  • A/Prof Bettina Meiser, Psychosocial Research Group, Prince of Wales Clinical School, UNSW
  • A/Prof Michael Jackson, Radiation Oncology, Prince of Wales Hospital (POWH)
  • Dr Joseph Bucci,  Radiation Oncology, St. George Hospital (StGH)
  • Dr Haryana Dhillon, Centre for Medical Psychology and Evidence-Based Decision-Making, University of Sydney (USyd)
  • A/Prof Christopher Milross, Radiation Oncology, Chris O’Brien Lifehouse
  • Dr Georgia Halkett, Curtin University, WA
  • A/Prof Winston Liauw, Cancer Care Centre, StGH
  • Mr George Saades, Radiation Oncology, POWH
  • Dr Joanne Shaw, Centre for Medical Psychology and Evidence-Based Decision-Making, USyd
  • Dr Diana Naehrig, Radiation Oncology, Chris O’Brien Lifehouse
  • Dr Heather Shepherd, Surgical Outcomes Research Centre, USyd

Project Aim:

To develop and pilot-test a novel educational tool, a ‘Talking Book’ (print-based booklet with accompanying audio-recording), to facilitate communication between patients with low health literacy and radiation therapists.
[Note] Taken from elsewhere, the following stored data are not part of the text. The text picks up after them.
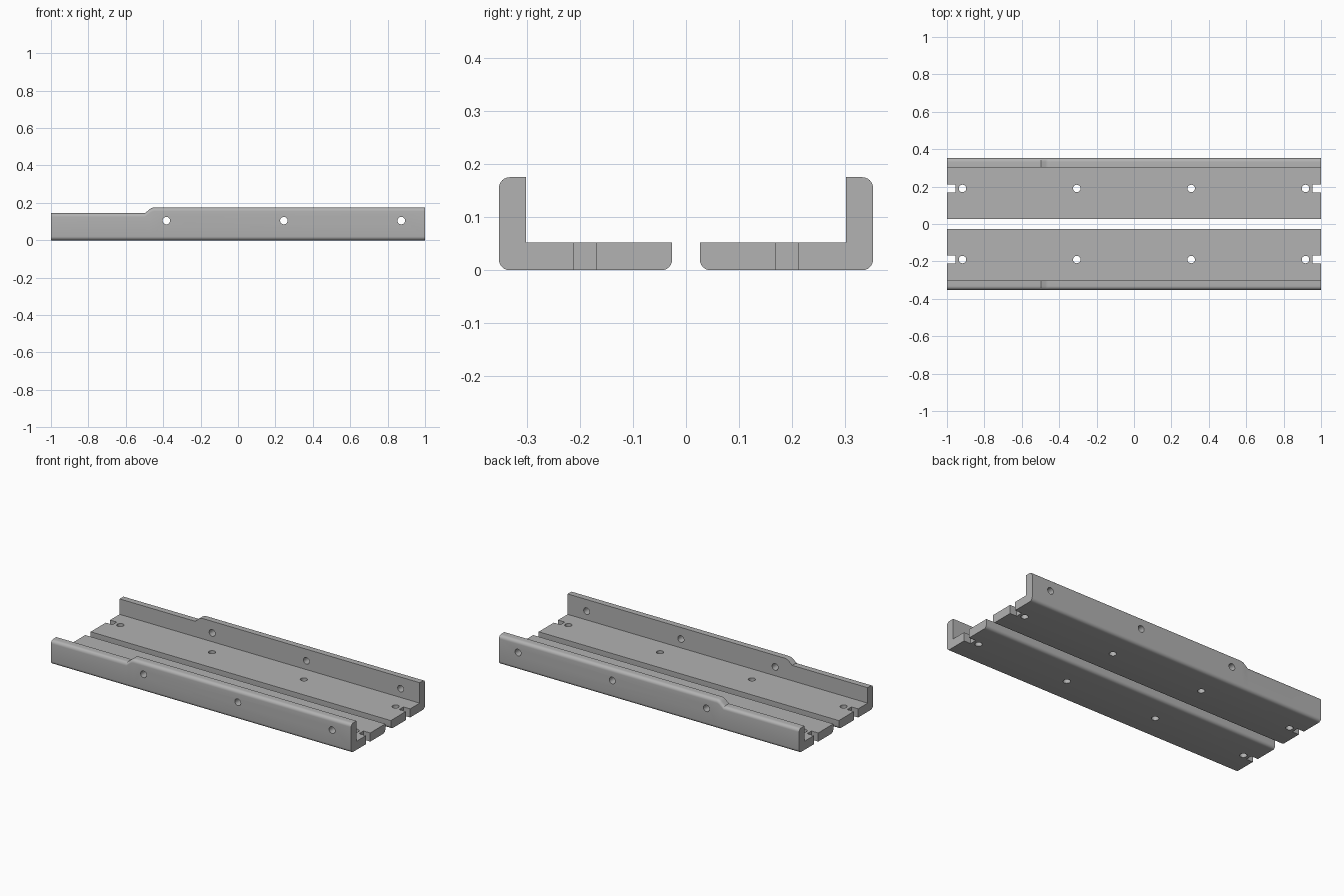
import bpy, bmesh, math
from mathutils import Matrix

if "Cube" in bpy.data.objects:
    bpy.data.objects.remove(bpy.data.objects["Cube"])

OUT, WALL, INN = 0.352, 0.301, 0.026   # outer face, wall inner face, floor inner edge (y)
FLOOR, LOW, HIGH, R = 0.052, 0.145, 0.175, 0.02

grey = bpy.data.materials.new("plain grey")
grey.diffuse_color = (0.445, 0.445, 0.445, 1)
grey.use_nodes = True
grey.node_tree.nodes["Principled BSDF"].inputs["Base Color"].default_value = grey.diffuse_color


def arc(cy, cz, start, end, n=6):
    """Quarter-round corner points."""
    return [(cy + R * math.cos(math.radians(start + (end - start) * i / n)),
             cz + R * math.sin(math.radians(start + (end - start) * i / n)))
            for i in range(n + 1)]


def section(top):
    """L-shaped section with rounded outer edges, for the back rail (+y)."""
    return (arc(INN + R, R, 180, 270) + arc(OUT - R, R, 270, 360)
            + arc(OUT - R, top - R, 0, 90)
            + [(WALL, top), (WALL, FLOOR), (INN, FLOOR)])


# Wall height along the rail: low end, sloped step, rounded shoulder, high end
heights = [(-1, LOW), (-0.497, LOW)]
for i in range(7):
    a = math.radians(45 - 45 * i / 6)
    heights.append((-0.447 - 0.04 * math.sin(a), HIGH - 0.04 * (1 - math.cos(a))))
heights.append((1, HIGH))


def new_object(name, bm):
    bmesh.ops.recalc_face_normals(bm, faces=bm.faces)
    me = bpy.data.meshes.new(name)
    bm.to_mesh(me)
    bm.free()
    ob = bpy.data.objects.new(name, me)
    bpy.context.collection.objects.link(ob)
    return ob


def make_cutters(side):
    """Screw holes through floor and wall, plus a notch at each end."""
    bm = bmesh.new()

    def hole(mat):
        bmesh.ops.create_cone(bm, cap_ends=True, segments=32, radius1=0.02,
                              radius2=0.02, depth=0.12, matrix=mat)
    for x in (-0.917, -0.306, 0.306, 0.917):
        hole(Matrix.Translation((x, side * 0.19, 0.026)))
    for x in (-0.383, 0.245, 0.873):
        hole(Matrix.Translation((x, side * 0.327, 0.105)) @ Matrix.Rotation(math.pi / 2, 4, 'X'))
    for x in (-1, 1):
        bmesh.ops.create_cube(bm, size=1, matrix=Matrix.Translation((x, side * 0.19, 0.026))
                              @ Matrix.Diagonal((0.09, 0.041, 0.2, 1)))
    ob = new_object("rail_cutter", bm)
    ob.hide_render = True
    return ob


def make_rail(name, side):
    # Loft the section along x
    bm = bmesh.new()
    rings = [[bm.verts.new((x, side * y, z)) for y, z in section(top)] for x, top in heights]
    n = len(rings[0])
    for a, b in zip(rings, rings[1:]):
        for i in range(n):
            j = (i + 1) % n
            bm.faces.new((a[i], a[j], b[j], b[i]))
    bm.faces.new(rings[0])
    bm.faces.new(rings[-1])
    rail = new_object(name, bm)
    rail.data.materials.append(grey)

    # Cut holes and notches, then remove the helper
    cutter = make_cutters(side)
    mod = rail.modifiers.new("holes", 'BOOLEAN')
    mod.operation, mod.solver, mod.object = 'DIFFERENCE', 'EXACT', cutter
    bpy.ops.object.select_all(action='DESELECT')
    rail.select_set(True)
    bpy.context.view_layer.objects.active = rail
    bpy.ops.object.modifier_apply(modifier=mod.name)
    bpy.data.objects.remove(cutter)
    bpy.ops.object.shade_smooth_by_angle(angle=math.radians(30))


make_rail("front_rail", -1)
make_rail("back_rail", 1)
The aim of providing a talking book is to increase patient knowledge, reduce anxiety and promote patient-centred care.


Radiotherapy is a commonly used cancer treatment, offering potential cure or palliation of symptoms. It is recommended that around 50% of all cancer patients should receive radiation therapy as part of their treatment to improve local control and life expectancy. Understanding radiation therapy treatment can be challenging, and misconceptions about the purpose of treatment and technical improvements, are common leading some patients to decline radiotherapy treatment. 

Poor patient understanding of radiotherapy exists alongside evidence that most people with cancer prefer to be fully informed and involved in decisions about their treatment and care.  Consistent and timely information is critical to alleviating patients' psychological distress and misconceptions about radiotherapy.

There is growing awareness that many patients do not have adequate health literacy skills to gain access to, understand and use information in ways which promote good health.In Australia, up to 60% of the general population lack basic health literacy skills, with the elderly, ethnic minorities, and socially disadvantaged populations most affected. As well as being linked with a wide range of adverse health outcomes, patients with lower health literacy receive less information, ask fewer questions, and are less satisfied with health care provider communication. Previous research conducted by the Psychosocial Research Group at UNSW Australia shows that individuals with low health literacy want to be involved in health decisions but often lack the knowledge, skills, and confidence to communicate with health professionals and navigate the health system.

Project Design:

The Talking Book will be developed using low literacy design principles by an expert review panel consisting of health communication researchers, radiation oncology health professionals and consumers representatives from cancer organisations. It will address a range of topics, including information on radiotherapy as a cancer treatment, preparing for treatment, treatment planning, daily treatment information, treatment related side-effects, impact on daily activities, post-treatment advice, and psychosocial health and well-being.  A pre-post questionnaire study will be conducted with 40 radiotherapy patients, identified as having low health literacy, attending St. George and Prince Wales Hospitals in Sydney. This study will determine the feasibility of using the tool in clinical practice, and whether it can increase patient knowledge of radiotherapy and reduce anxiety before treatment commences. Qualitative interviews will be undertaken with patients and radiation therapists, and a series of consultations will be recorded to explore how the tool is used in practice. 

Project Updates:

- October 2014: CCY Talking Book Project Eases Radiotherapy Fears for Cancer Patients

- July 2014: Announcing the TCRN Cancer Challenge of the Year 2014

The Cancer Challenge of the Year is an annual TCRN-funded research initiative. It provides up to $100,000 to support up to two translational research projects that seek to meet an unmet need in cancer patient care or treatment.

For further information regarding the CCY14 ‘Talking Book’ project, contact the TCRN